For additional information, please read my blog post, Digging Deeper—Questions to Ask an Outsourced 3(16) or Fiduciary Provider.
The ERISA Fidelity Bond is to “…provide protection to the plan against loss because of acts of fraud or dishonesty on the part of the plan official, directly or through connivance with others.” There are a few 3(16) fiduciaries that, like TAG, have taken the stance where both the 3(16) AND the Plan Sponsor need to be covered by an ERISA Bond. To give you some background, the Employee Retirement Income Security Act of 1974 requires that every person who handles ERISA plan assets be covered by a Fidelity Bond. The Fidelity Bonds basic purpose is to protect against theft of ERISA plan assets. The limits on these bonds are 10% of plan assets, capped at a maximum payout of $500,000. It is crystal clear that a Plan Sponsor is required to have this Bond. If the employer chooses to outsource to a 3(16) Plan Administrator, does this trigger the need for a second Bond? Does the Plan Administrator have the authority to direct money and make decisions on your client’s plan? Yes, indeed.
The 3(16) needs to be bonded as well, for each company. As with fiduciary insurance, there is a very small population of people that know how to do this—but there are some great programs out there.
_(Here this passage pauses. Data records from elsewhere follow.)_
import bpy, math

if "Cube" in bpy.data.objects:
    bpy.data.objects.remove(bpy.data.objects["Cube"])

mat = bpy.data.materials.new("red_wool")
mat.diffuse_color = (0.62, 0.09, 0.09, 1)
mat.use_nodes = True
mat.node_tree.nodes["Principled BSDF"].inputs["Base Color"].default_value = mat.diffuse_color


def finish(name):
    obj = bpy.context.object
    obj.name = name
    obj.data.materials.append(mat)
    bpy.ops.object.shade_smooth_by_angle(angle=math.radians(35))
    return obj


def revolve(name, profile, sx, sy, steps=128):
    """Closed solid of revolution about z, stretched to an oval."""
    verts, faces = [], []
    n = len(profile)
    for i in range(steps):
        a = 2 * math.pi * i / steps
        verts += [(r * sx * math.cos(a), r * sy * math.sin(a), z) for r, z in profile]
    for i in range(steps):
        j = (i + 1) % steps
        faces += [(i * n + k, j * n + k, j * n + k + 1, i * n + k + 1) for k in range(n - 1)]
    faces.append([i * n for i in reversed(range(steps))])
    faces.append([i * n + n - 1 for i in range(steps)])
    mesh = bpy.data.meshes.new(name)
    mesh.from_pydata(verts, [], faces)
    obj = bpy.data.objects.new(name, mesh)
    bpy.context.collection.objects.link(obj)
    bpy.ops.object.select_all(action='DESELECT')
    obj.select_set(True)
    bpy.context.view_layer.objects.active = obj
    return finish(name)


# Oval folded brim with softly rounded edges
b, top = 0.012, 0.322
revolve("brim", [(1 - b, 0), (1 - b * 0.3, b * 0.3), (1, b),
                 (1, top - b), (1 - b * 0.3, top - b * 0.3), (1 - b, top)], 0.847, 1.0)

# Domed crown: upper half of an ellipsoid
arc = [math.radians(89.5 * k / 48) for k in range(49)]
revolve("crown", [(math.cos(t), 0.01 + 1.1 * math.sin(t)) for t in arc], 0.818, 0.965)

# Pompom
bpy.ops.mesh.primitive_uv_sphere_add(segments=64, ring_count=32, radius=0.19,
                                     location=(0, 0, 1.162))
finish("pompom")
NAPLIA runs a program wherein a 3(16) like TAG can offer an ‘umbrella’ bond solution that covers both the 3(16) and the Plan Sponsor; this is what we do. Again, ask the questions so that you know this basic risk is covered—by all parties!
For more on ERISA Fidelity Bonds, read this article from NAPA: 5 Things People Get Wrong About ERISA Fidelity Bonds
and this article to learn about the differences between ERISA Bonds and Fiduciary Liability Insurance